> Task instructions
Set down exactly the lines below between the line holding "m.diffuse_color = (*rgb, 1)" and the line holding "bmesh.ops.recalc_face_normals(bm, faces=bm.faces)", inclusive; no other line belongs in the answer.

> Records to process
__________________________________________________
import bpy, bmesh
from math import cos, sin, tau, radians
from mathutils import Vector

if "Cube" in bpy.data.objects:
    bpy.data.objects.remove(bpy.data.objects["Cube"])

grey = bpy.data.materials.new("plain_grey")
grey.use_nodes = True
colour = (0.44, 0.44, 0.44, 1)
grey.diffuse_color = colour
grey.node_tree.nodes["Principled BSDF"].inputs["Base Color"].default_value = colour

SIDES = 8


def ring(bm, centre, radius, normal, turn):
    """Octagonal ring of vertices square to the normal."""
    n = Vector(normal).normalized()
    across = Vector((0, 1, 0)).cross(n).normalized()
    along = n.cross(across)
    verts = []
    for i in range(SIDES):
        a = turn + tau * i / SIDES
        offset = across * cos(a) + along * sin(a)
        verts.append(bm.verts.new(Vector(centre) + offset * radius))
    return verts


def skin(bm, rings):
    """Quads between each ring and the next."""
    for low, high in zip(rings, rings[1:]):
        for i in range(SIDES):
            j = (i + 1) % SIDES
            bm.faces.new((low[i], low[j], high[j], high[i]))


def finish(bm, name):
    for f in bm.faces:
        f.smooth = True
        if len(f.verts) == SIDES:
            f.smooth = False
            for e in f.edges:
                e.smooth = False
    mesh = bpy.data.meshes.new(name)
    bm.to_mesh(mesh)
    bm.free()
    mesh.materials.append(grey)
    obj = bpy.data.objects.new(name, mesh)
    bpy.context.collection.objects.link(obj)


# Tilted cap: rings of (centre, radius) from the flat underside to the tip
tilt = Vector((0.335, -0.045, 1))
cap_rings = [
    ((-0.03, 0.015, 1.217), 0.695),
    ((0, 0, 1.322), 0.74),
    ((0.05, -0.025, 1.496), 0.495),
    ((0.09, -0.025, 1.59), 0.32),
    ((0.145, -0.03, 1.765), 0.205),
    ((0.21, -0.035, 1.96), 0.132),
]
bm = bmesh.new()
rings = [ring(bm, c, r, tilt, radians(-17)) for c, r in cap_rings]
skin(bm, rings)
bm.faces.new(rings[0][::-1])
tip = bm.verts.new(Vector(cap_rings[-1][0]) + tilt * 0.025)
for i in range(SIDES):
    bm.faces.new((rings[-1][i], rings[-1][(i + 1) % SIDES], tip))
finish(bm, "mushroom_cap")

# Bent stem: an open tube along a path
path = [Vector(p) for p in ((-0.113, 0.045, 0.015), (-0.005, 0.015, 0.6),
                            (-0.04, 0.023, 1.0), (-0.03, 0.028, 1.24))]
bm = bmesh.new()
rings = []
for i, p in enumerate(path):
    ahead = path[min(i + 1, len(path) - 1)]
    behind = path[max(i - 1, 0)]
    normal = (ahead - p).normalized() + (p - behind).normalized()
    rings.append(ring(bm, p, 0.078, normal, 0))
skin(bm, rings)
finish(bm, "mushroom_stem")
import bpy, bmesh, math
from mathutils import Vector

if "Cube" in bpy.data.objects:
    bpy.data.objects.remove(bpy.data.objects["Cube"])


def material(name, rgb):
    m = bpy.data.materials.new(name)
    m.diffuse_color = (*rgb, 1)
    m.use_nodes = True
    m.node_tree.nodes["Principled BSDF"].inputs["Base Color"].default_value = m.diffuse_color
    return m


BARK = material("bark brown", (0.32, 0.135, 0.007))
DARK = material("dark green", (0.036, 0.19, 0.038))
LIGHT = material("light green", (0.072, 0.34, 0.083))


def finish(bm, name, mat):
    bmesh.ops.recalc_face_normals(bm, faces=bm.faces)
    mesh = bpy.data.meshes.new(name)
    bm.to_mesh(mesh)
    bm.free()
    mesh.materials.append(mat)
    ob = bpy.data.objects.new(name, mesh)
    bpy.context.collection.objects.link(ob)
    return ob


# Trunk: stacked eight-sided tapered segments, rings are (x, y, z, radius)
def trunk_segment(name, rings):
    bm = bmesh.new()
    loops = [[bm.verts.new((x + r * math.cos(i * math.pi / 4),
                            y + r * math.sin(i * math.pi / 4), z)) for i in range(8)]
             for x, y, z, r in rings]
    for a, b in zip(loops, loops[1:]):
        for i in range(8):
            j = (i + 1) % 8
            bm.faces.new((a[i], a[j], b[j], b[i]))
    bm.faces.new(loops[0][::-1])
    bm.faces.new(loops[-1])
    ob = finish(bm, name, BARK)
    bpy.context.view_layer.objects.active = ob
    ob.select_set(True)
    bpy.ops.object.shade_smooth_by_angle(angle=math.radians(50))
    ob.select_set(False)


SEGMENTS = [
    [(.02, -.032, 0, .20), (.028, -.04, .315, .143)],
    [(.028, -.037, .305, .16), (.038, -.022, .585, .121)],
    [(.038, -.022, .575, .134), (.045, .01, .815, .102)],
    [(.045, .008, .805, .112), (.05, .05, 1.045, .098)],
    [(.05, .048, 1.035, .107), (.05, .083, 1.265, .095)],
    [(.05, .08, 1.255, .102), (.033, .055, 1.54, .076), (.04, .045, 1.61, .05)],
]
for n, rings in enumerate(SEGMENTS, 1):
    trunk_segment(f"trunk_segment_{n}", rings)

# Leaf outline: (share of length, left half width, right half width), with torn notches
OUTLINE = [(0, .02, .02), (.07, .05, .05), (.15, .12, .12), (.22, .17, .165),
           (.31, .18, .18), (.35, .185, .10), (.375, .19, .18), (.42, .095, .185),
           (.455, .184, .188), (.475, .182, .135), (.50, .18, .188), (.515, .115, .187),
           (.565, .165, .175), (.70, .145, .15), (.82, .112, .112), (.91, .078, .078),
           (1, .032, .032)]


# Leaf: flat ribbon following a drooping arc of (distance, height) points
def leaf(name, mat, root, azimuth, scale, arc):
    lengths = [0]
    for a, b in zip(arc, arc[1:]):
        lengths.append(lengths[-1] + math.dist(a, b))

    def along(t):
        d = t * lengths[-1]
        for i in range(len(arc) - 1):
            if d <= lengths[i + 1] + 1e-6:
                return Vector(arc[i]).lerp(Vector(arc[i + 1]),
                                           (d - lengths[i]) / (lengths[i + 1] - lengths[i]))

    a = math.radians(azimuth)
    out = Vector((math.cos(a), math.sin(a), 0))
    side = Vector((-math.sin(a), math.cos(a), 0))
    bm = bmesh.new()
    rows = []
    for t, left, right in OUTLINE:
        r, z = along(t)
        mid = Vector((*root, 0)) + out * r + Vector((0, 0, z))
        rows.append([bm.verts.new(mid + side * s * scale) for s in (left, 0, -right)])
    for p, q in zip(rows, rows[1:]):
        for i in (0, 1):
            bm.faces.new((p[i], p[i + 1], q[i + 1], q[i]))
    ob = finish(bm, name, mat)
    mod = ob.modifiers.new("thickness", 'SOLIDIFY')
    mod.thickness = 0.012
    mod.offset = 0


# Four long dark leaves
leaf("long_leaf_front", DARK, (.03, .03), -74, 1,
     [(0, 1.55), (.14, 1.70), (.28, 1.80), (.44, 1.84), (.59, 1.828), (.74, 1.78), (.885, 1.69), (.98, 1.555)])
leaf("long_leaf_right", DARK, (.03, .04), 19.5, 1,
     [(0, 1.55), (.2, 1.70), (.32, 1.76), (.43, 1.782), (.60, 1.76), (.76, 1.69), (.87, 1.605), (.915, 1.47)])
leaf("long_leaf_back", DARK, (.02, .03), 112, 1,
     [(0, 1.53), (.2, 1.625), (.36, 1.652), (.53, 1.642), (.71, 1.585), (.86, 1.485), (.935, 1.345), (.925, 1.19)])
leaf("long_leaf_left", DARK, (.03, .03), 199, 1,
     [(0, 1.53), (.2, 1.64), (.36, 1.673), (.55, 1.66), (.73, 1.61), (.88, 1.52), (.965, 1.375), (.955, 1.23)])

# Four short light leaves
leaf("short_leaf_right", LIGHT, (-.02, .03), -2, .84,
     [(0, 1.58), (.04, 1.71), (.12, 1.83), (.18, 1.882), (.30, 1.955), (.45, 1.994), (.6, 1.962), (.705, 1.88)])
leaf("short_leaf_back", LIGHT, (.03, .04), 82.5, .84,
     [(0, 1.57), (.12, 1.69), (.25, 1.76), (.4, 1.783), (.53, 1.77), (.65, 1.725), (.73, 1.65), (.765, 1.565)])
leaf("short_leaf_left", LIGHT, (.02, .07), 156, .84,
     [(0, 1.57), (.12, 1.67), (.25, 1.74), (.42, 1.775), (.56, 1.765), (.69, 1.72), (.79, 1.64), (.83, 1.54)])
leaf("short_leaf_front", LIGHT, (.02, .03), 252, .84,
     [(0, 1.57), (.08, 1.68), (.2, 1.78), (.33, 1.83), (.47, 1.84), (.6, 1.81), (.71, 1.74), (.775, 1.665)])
__________________________________________________
> Result of this exercise
    m.diffuse_color = (*rgb, 1)
    m.use_nodes = True
    m.node_tree.nodes["Principled BSDF"].inputs["Base Color"].default_value = m.diffuse_color
    return m


BARK = material("bark brown", (0.32, 0.135, 0.007))
DARK = material("dark green", (0.036, 0.19, 0.038))
LIGHT = material("light green", (0.072, 0.34, 0.083))


def finish(bm, name, mat):
    bmesh.ops.recalc_face_normals(bm, faces=bm.faces)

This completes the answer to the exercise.